Not hard at all, my friend. Unless of course we live in an entitlement reality where people actually believe that they should never have to suffer the consequences of their own choices. Criminies, my husband and I have lost a significant portion of our retirement accounts. But, we're not asking for the taxpayer to make it right for us. And, neither are the rest of those Americans who've lost their shirts. If the known risks of investing in the market were too high for the 'Madoff victims', then they ought to have put their funds in Certificates of Deposits, or Municipal Bonds.
1 person likes this
@peavey (16479)
• United States
12 Mar 09
Oh, good grief. "We... put our trust in the financial system, the judicial system, in the government" ??? No, they didn't. They put their trust in Madoff. Doesn't he have an estate? Why can't HE pay them back... he's the one who got their money! I am disgusted by this whole thing. People are showing themselves to be greedy, spoiled wimps who can't think past their selfishness.

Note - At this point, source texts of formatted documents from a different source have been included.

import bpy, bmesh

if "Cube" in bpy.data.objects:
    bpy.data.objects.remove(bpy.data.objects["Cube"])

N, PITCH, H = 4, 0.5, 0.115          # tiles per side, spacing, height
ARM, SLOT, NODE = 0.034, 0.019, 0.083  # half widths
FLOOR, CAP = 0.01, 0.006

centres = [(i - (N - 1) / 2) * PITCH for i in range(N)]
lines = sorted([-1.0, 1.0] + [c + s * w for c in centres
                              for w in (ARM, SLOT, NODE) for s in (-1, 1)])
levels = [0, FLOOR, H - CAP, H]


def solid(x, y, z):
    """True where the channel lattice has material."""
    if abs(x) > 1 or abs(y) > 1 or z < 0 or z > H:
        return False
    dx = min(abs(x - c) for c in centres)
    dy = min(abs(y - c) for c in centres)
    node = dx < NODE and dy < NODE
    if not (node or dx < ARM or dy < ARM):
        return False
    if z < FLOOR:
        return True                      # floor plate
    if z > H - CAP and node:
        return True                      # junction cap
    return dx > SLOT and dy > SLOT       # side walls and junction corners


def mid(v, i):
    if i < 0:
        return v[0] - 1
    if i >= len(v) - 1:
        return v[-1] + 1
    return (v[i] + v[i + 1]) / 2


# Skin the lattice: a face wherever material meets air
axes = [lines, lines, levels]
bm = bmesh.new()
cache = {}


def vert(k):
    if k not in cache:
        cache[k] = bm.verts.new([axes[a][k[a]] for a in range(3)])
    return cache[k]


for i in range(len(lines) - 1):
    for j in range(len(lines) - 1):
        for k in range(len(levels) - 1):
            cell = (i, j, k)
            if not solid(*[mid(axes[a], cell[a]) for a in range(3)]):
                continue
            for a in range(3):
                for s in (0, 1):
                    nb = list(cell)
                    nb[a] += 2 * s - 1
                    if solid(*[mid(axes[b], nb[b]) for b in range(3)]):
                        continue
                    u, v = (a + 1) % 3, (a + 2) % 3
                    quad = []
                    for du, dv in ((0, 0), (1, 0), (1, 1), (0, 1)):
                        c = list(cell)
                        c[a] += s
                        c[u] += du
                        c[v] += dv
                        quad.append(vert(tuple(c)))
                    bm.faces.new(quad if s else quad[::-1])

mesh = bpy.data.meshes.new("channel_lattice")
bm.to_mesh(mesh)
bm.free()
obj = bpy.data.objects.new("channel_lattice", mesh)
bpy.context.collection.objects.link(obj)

1 person likes this
@ladyluna (7004)
• United States
12 Mar 09
Hello Peavey, I'm disgusted as well. There is no way for the funds to be returned. Madoff's Ponzi Scheme worked exactly as the US Government's Social Security Ponzi Scheme works. The shell game is to take money from Peter to pay Paul. All the while hoping and praying that enough Peters will keep lining up to cough up the dough needed to keep paying the growing number of Pauls.
1 person likes this
@irishidid (8535)
• United States
12 Mar 09
No we shouldn't. Investing even in the best of circumstances is a risk. Start a trend like this and we'll be bailing out anyone who tanked in the stock market. Of course I feel sorry for these people, but this isn't on my head.
1 person likes this
@ladyluna (7004)
• United States
12 Mar 09
"Start a trend like this and we'll be bailing out anyone who tanked in the stock market." Exactly! The current projections are that approximately 40% of American adults have lost between 30% - 50% of their stock, bond, and mutual fund assets. Why are "Madoff victims" any different than any other investor who accepted the known risks as outlined in every prospectus? The only reason is because they can put a face to thief who robbed them blind. Everybody else has to just take their lumps and move on -- they don't even know who to direct their anger toward.
1 person likes this
• United States
12 Mar 09
I am sick and tired of the tax payers' dollars being used to pay for every screw up. The average Joe did not cause the problems so why should we be the people who have to foot the bill that the government needs to fix everything.
1 person likes this
@ladyluna (7004)
• United States
12 Mar 09
I'm sick of it too, Heather. Thanks for sharing!
1 person likes this
@deejean06 (1953)
• United States
12 Mar 09
I wholeheartedly disagree. I do feel badly for these people - especially the ones who had their retirement accounts with Madoff. However I don't think this should be the subject of another bailout! Those people chose to put their money in his care and trust him with their life savings if that's what it was. They put their trust in his company, not the financial system, the judicial system and the government - just his company. I have to assume that at some point they received "profits" from their investments. So they did get something but now they want to be compensated for it all? I disagree.
@ladyluna (7004)
• United States
12 Mar 09
Great points, Deejean. Thank you! While this is certainly sad, and has a terribly rippling effect on the economy as a whole, the fact remains that these investors are way out of line in thinking that they were uniquely free of responsibility when the handed over their money to Madoff and his lead-in hedgefund. Talk about carrying the "entitlement mentality" to the extreme.
1 person likes this